As we are praying this month for the unity of believers, I keep coming back to Jesus’s prayer for unity in John 17, in particular the verses ‘My prayer is not for them alone. I pray also for those who will believe in me through their message, that all of them may be one, Father, just as you are in me and I am in you. May they also be in us so that the world may believe that you have sent me. I have given them the glory that you gave me, that they may be one as we are one – I in them and you in me – so that they may be brought to complete unity. Then the world will know that you sent me and have loved them even as you have loved me.’ (John 17:20-23 TNIV)

The fundamental foundation for unity is the nature of God. God is Three in One, so there is unity within the Godhead. Confidence, submission, trust and respect are actually seen in the relationship between Father, Son and Spirit and this becomes our model for unity.
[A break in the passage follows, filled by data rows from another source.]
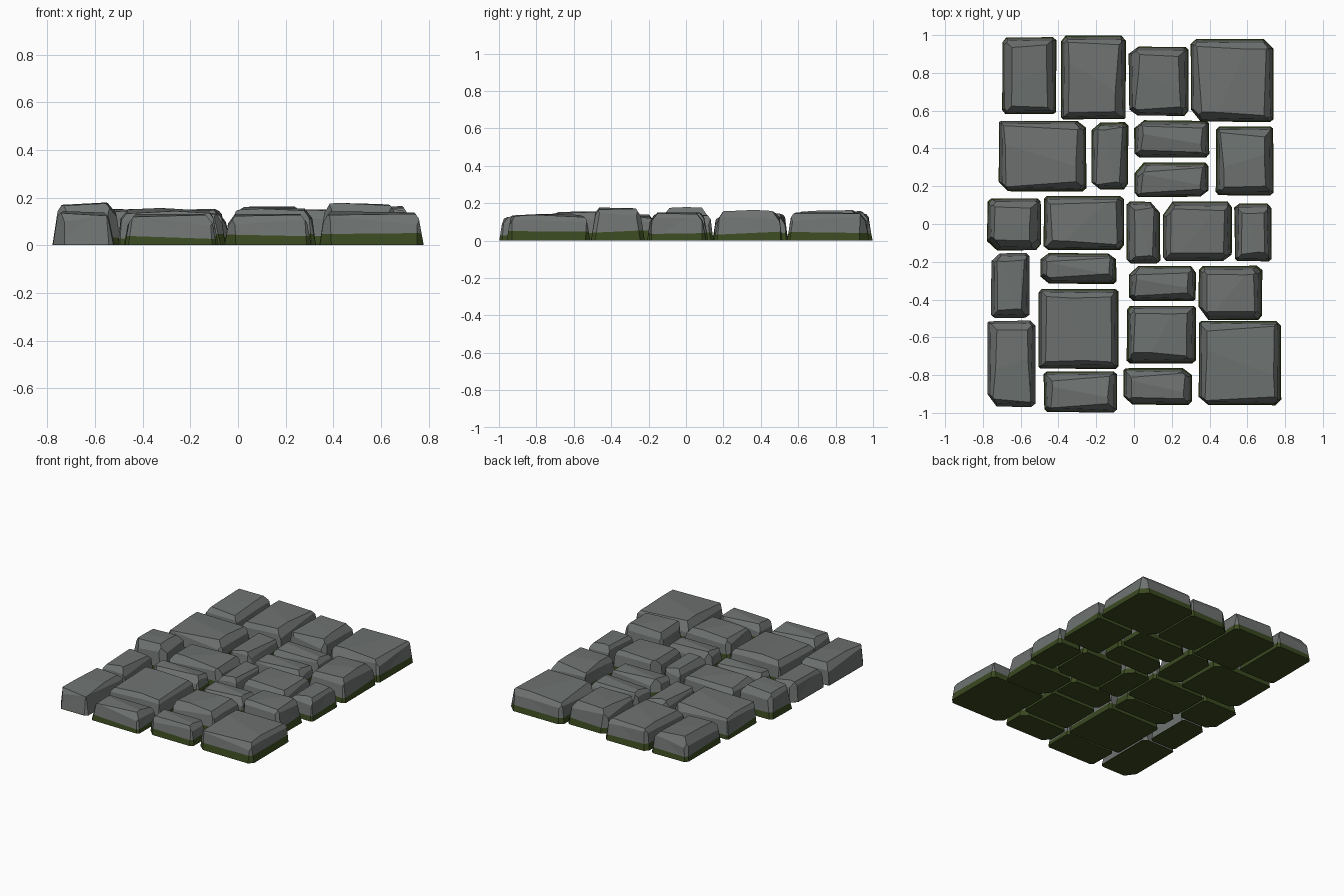
import bpy, bmesh, random
from mathutils import Vector

if "Cube" in bpy.data.objects:
    bpy.data.objects.remove(bpy.data.objects["Cube"])

random.seed(7)
R = random.uniform


def material(name, rgb):
    m = bpy.data.materials.new(name)
    m.diffuse_color = (*rgb, 1)
    m.use_nodes = True
    m.node_tree.nodes["Principled BSDF"].inputs["Base Color"].default_value = m.diffuse_color
    return m


STONE = material("grey stone", (0.155, 0.168, 0.163))
MOSS = material("dark moss", (0.042, 0.066, 0.014))

# paving layout: x0, x1, y0, y1, height, kind
# kinds: b = broad, n = narrow with a creased top, d / g = the same without moss
STONES = [
    (-.70, -.41, .58, .99, .15, "b"), (-.39, -.04, .55, 1.0, .15, "b"),
    (-.03, .29, .57, .94, .16, "b"), (.30, .74, .54, .98, .15, "b"),
    (-.72, -.25, .17, .55, .15, "b"), (-.23, -.03, .18, .54, .13, "n"),
    (0, .40, .35, .55, .13, "n"), (0, .40, .14, .33, .13, "n"),
    (.43, .74, .15, .52, .16, "b"), (-.78, -.49, -.14, .14, .175, "b"),
    (-.48, -.05, -.14, .15, .14, "b"), (-.04, .14, -.21, .12, .14, "n"),
    (.15, .52, -.20, .12, .15, "b"), (.53, .73, -.20, .11, .15, "n"),
    (-.76, -.55, -.50, -.15, .14, "g"), (-.50, -.09, -.32, -.15, .13, "n"),
    (-.03, .33, -.41, -.22, .13, "n"), (.34, .68, -.51, -.22, .175, "b"),
    (-.78, -.52, -.97, -.51, .14, "d"), (-.51, -.08, -.77, -.34, .15, "b"),
    (-.04, .33, -.74, -.43, .155, "b"), (.34, .78, -.96, -.51, .14, "b"),
    (-.48, -.09, -1.0, -.78, .13, "n"), (-.06, .31, -.96, -.76, .13, "n"),
]


def cut(bm, co, no):
    """Slice away everything beyond a plane and cap the opening."""
    geom = bm.verts[:] + bm.edges[:] + bm.faces[:]
    res = bmesh.ops.bisect_plane(bm, geom=geom, plane_co=co, plane_no=no, clear_outer=True)
    edges = [e for e in res["geom_cut"] if isinstance(e, bmesh.types.BMEdge) and e.is_boundary]
    if len(edges) > 2:
        bmesh.ops.edgeloop_fill(bm, edges=edges)


def paving_stone(index, x0, x1, y0, y1, h, kind):
    narrow = kind in "ng"
    hx, hy = (x1 - x0) / 2, (y1 - y0) / 2
    bm = bmesh.new()
    bmesh.ops.create_cube(bm, size=2)
    # tapered block
    for v in bm.verts:
        top = v.co.z > 0
        inset = R(0.022, 0.034) if top else R(0, 0.006)
        v.co = Vector((v.co.x * (hx - inset), v.co.y * (hy - inset), (h + 0.01) if top else 0))
    bmesh.ops.triangulate(bm, faces=[f for f in bm.faces if abs(f.normal.z) < 0.8])
    # knocked-off corners
    for sx in (-1, 1):
        for sy in (-1, 1):
            d = random.choice((0.02, 0.025, 0.03, 0.055))
            cut(bm, Vector((sx * (hx - d), sy * hy, 0)), Vector((sx, sy * R(0.7, 1.4), R(0.1, 0.35))))
    # top: gentle tilted facets, or two facets meeting on a diagonal crease
    if narrow:
        if hx > hy:
            crease = Vector((hx, hy * R(-0.5, -0.3), 0))
        else:
            crease = Vector((hx * R(-0.5, -0.3), hy, 0))
        side = Vector((-crease.y, crease.x, 0)).normalized()
        for s in (-1, 1):
            cut(bm, Vector((0, 0, h)), side * s * R(0.08, 0.2) + Vector((0, 0, 1)))
    else:
        for _ in range(2):
            cut(bm, Vector((0, 0, h)), Vector((R(-0.06, 0.06), R(-0.06, 0.06), 1)))
    # worn shoulder along each upper edge
    for dx, dy, half in ((1, 0, hx), (-1, 0, hx), (0, 1, hy), (0, -1, hy)):
        d = Vector((dx, dy, 0))
        cut(bm, d * (half - 0.026) + Vector((0, 0, h * R(0.74, 0.84))),
            d + Vector((R(-0.06, 0.06) * dy, R(-0.06, 0.06) * dx, R(0.6, 0.85))))
    # moss line round the foot
    bare = kind in "gd"
    level = 0.004 if bare else R(0.036, 0.05)
    tilt = 0 if bare else 0.05
    n = Vector((R(-tilt, tilt), R(-tilt, tilt), 1))
    line = Vector((0, 0, level))
    bmesh.ops.bisect_plane(bm, geom=bm.verts[:] + bm.edges[:] + bm.faces[:], plane_co=line, plane_no=n)
    bmesh.ops.recalc_face_normals(bm, faces=bm.faces[:])
    for f in bm.faces:
        f.material_index = int((f.calc_center_median() - line).dot(n) < 0)

    name = f"paving_stone_{index:02d}"
    mesh = bpy.data.meshes.new(name)
    bm.to_mesh(mesh)
    bm.free()
    mesh.materials.append(STONE)
    mesh.materials.append(MOSS)
    ob = bpy.data.objects.new(name, mesh)
    ob.location = ((x0 + x1) / 2, (y0 + y1) / 2, 0)
    bpy.context.collection.objects.link(ob)


# lay the whole path
for i, spec in enumerate(STONES, 1):
    paving_stone(i, *spec)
It’s not a question of ‘adding on’ the desire for unity to our list of ‘things we’d like to see’ in church life; rather, this is a fundamental part of who God is and therefore needs to be absolutely fundamental and foundational to how our churches think and act. Charlie Cleverly says that this unity is something to aspire to: ‘a unity between a town’s churches where competition or rivalry is unheard of, where each one is complementing the other’s work, just as in the Trinity. If Jesus prayed for this, we should believe it is possible.’ (Charlie Cleverly, ‘Epiphanies of the Ordinary’, P 178)

This is not always easy, largely because of the fact that churches are made up of sinful people who are being transformed over a lifetime into the image of Christ. We are imperfect and our sinful tendencies – to selfishness, to pride, to arrogance, to unrighteous ambition – often get in the way of unity. Churches are likened to a family, and in families, all too often, we see sibling rivalries! We only have to read about Cain and Abel, Joseph and his brothers, David and his brothers, David’s sons or even Jesus’s human brothers to see that! Yet often the Bible shows us stories of reconciliation and hope (the story of Joseph is surely one of the most powerful we have as we see the jealousy, competition and misguided enthusiasm of these brothers and see how disunity rips the family apart but ultimately how God works things out so that there is reconciliation and forgiveness.)

Charlie Cleverly goes on to say ‘I believe there is a prophetic mantle on those looking for unity.’ (ibid.) As we pray for, work towards and strive to keep the bond of peace through the unity of the Spirit, always looking to God as our example for unity, wholeness and integration, let’s understand that in doing so, we are definitely living withing God’s good, perfect and pleasing will.